*Material for this exercise*.
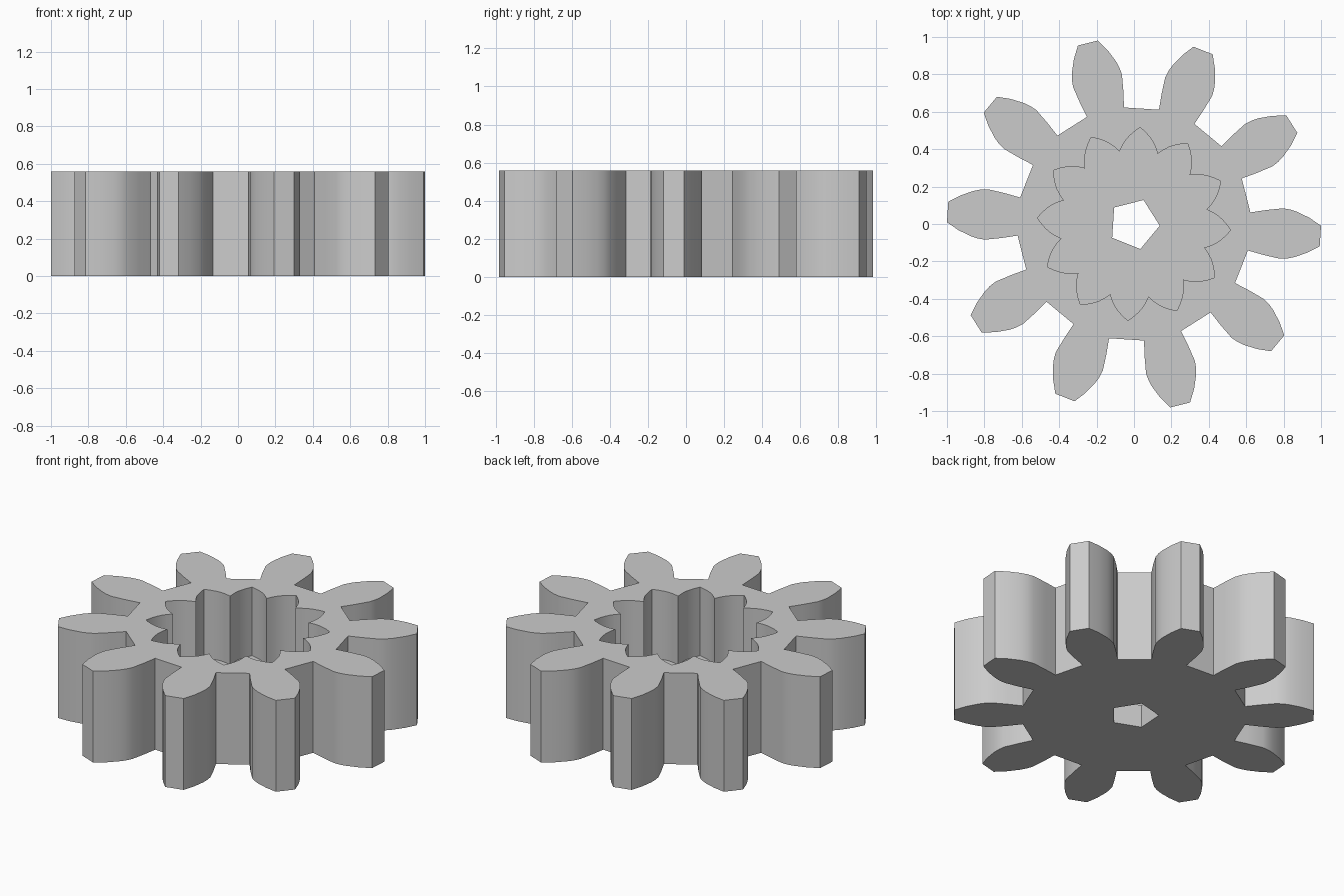
import bpy
import bmesh
from math import cos, sin, radians, tau

cube = bpy.data.objects.get("Cube")
if cube:
    bpy.data.objects.remove(cube)

HEIGHT = 0.56
FLOOR = 0.14          # top of the web below the splined pocket
TURN = radians(-3.7)  # shared rotation of every profile

# Half profiles, root to tip, pointing along +x
GEAR_FLANK = [(0.617, 0.102), (0.7, 0.12), (0.79, 0.135), (0.83, 0.131),
              (0.868, 0.121), (0.935, 0.093), (0.9985, 0.055)]
SPLINE_FLANK = [(0.382, 0.102), (0.415, 0.089), (0.445, 0.073),
                (0.47, 0.053), (0.495, 0.028), (0.517, 0.0)]


def radial(points, count):
    """Repeat a run of points around the axis."""
    out = []
    for k in range(count):
        a = TURN + tau * k / count
        out += [(x * cos(a) - y * sin(a), x * sin(a) + y * cos(a))
                for x, y in points]
    return out


def ring(bm, profile, z):
    """Closed loop of edges at height z."""
    verts = [bm.verts.new((x, y, z)) for x, y in profile]
    edges = [bm.edges.new((v, verts[(i + 1) % len(verts)]))
             for i, v in enumerate(verts)]
    return verts, edges


def wall(bm, low, high):
    """Upright faces between two matching loops."""
    n = len(low)
    for i in range(n):
        j = (i + 1) % n
        bm.faces.new((low[i], low[j], high[j], high[i]))


def mirrored_tooth(flank):
    return [(x, -y) for x, y in flank] + [p for p in reversed(flank) if p[1] > 0]


# Outlines: ten outer teeth, twelve pocket splines, five-sided bore
gear = radial(mirrored_tooth(GEAR_FLANK), 10)
# the shared notch point of neighbouring splines is kept once
pocket = radial(mirrored_tooth(SPLINE_FLANK)[:-1], 12)
bore = radial([(0.138, 0)], 5)

bm = bmesh.new()
gear_low, gear_low_e = ring(bm, gear, 0)
gear_high, gear_high_e = ring(bm, gear, HEIGHT)
pocket_low, pocket_low_e = ring(bm, pocket, FLOOR)
pocket_high, pocket_high_e = ring(bm, pocket, HEIGHT)
bore_low, bore_low_e = ring(bm, bore, 0)
bore_high, bore_high_e = ring(bm, bore, FLOOR)

# Flat faces: underside, pocket floor, top
for outer, inner in ((gear_low_e, bore_low_e),
                     (pocket_low_e, bore_high_e),
                     (gear_high_e, pocket_high_e)):
    bmesh.ops.triangle_fill(bm, edges=outer + inner, use_beauty=True)

# Upright faces: teeth, pocket, bore
wall(bm, gear_low, gear_high)
wall(bm, pocket_low, pocket_high)
wall(bm, bore_low, bore_high)
bmesh.ops.recalc_face_normals(bm, faces=bm.faces[:])

mesh = bpy.data.meshes.new("gear_wheel")
bm.to_mesh(mesh)
bm.free()

# Plain grey
grey = bpy.data.materials.new("light_grey")
grey.use_nodes = True
colour = (0.6, 0.6, 0.6, 1)
grey.diffuse_color = colour
grey.node_tree.nodes["Principled BSDF"].inputs["Base Color"].default_value = colour
mesh.materials.append(grey)

wheel = bpy.data.objects.new("gear_wheel", mesh)
bpy.context.collection.objects.link(wheel)
bpy.ops.object.select_all(action='DESELECT')
wheel.select_set(True)
bpy.context.view_layer.objects.active = wheel
bpy.ops.object.shade_smooth_by_angle(angle=radians(25))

*What this task involves*.
Print each line of the listing exactly and include no pictures.

*Reply to the exercise*.
import bpy
import bmesh
from math import cos, sin, radians, tau

cube = bpy.data.objects.get("Cube")
if cube:
    bpy.data.objects.remove(cube)

HEIGHT = 0.56
FLOOR = 0.14          # top of the web below the splined pocket
TURN = radians(-3.7)  # shared rotation of every profile

# Half profiles, root to tip, pointing along +x
GEAR_FLANK = [(0.617, 0.102), (0.7, 0.12), (0.79, 0.135), (0.83, 0.131),
              (0.868, 0.121), (0.935, 0.093), (0.9985, 0.055)]
SPLINE_FLANK = [(0.382, 0.102), (0.415, 0.089), (0.445, 0.073),
                (0.47, 0.053), (0.495, 0.028), (0.517, 0.0)]


def radial(points, count):
    """Repeat a run of points around the axis."""
    out = []
    for k in range(count):
        a = TURN + tau * k / count
        out += [(x * cos(a) - y * sin(a), x * sin(a) + y * cos(a))
                for x, y in points]
    return out


def ring(bm, profile, z):
    """Closed loop of edges at height z."""
    verts = [bm.verts.new((x, y, z)) for x, y in profile]
    edges = [bm.edges.new((v, verts[(i + 1) % len(verts)]))
             for i, v in enumerate(verts)]
    return verts, edges


def wall(bm, low, high):
    """Upright faces between two matching loops."""
    n = len(low)
    for i in range(n):
        j = (i + 1) % n
        bm.faces.new((low[i], low[j], high[j], high[i]))


def mirrored_tooth(flank):
    return [(x, -y) for x, y in flank] + [p for p in reversed(flank) if p[1] > 0]


# Outlines: ten outer teeth, twelve pocket splines, five-sided bore
gear = radial(mirrored_tooth(GEAR_FLANK), 10)
# the shared notch point of neighbouring splines is kept once
pocket = radial(mirrored_tooth(SPLINE_FLANK)[:-1], 12)
bore = radial([(0.138, 0)], 5)

bm = bmesh.new()
gear_low, gear_low_e = ring(bm, gear, 0)
gear_high, gear_high_e = ring(bm, gear, HEIGHT)
pocket_low, pocket_low_e = ring(bm, pocket, FLOOR)
pocket_high, pocket_high_e = ring(bm, pocket, HEIGHT)
bore_low, bore_low_e = ring(bm, bore, 0)
bore_high, bore_high_e = ring(bm, bore, FLOOR)

# Flat faces: underside, pocket floor, top
for outer, inner in ((gear_low_e, bore_low_e),
                     (pocket_low_e, bore_high_e),
                     (gear_high_e, pocket_high_e)):
    bmesh.ops.triangle_fill(bm, edges=outer + inner, use_beauty=True)

# Upright faces: teeth, pocket, bore
wall(bm, gear_low, gear_high)
wall(bm, pocket_low, pocket_high)
wall(bm, bore_low, bore_high)
bmesh.ops.recalc_face_normals(bm, faces=bm.faces[:])

mesh = bpy.data.meshes.new("gear_wheel")
bm.to_mesh(mesh)
bm.free()

# Plain grey
grey = bpy.data.materials.new("light_grey")
grey.use_nodes = True
colour = (0.6, 0.6, 0.6, 1)
grey.diffuse_color = colour
grey.node_tree.nodes["Principled BSDF"].inputs["Base Color"].default_value = colour
mesh.materials.append(grey)

wheel = bpy.data.objects.new("gear_wheel", mesh)
bpy.context.collection.objects.link(wheel)
bpy.ops.object.select_all(action='DESELECT')
wheel.select_set(True)
bpy.context.view_layer.objects.active = wheel
bpy.ops.object.shade_smooth_by_angle(angle=radians(25))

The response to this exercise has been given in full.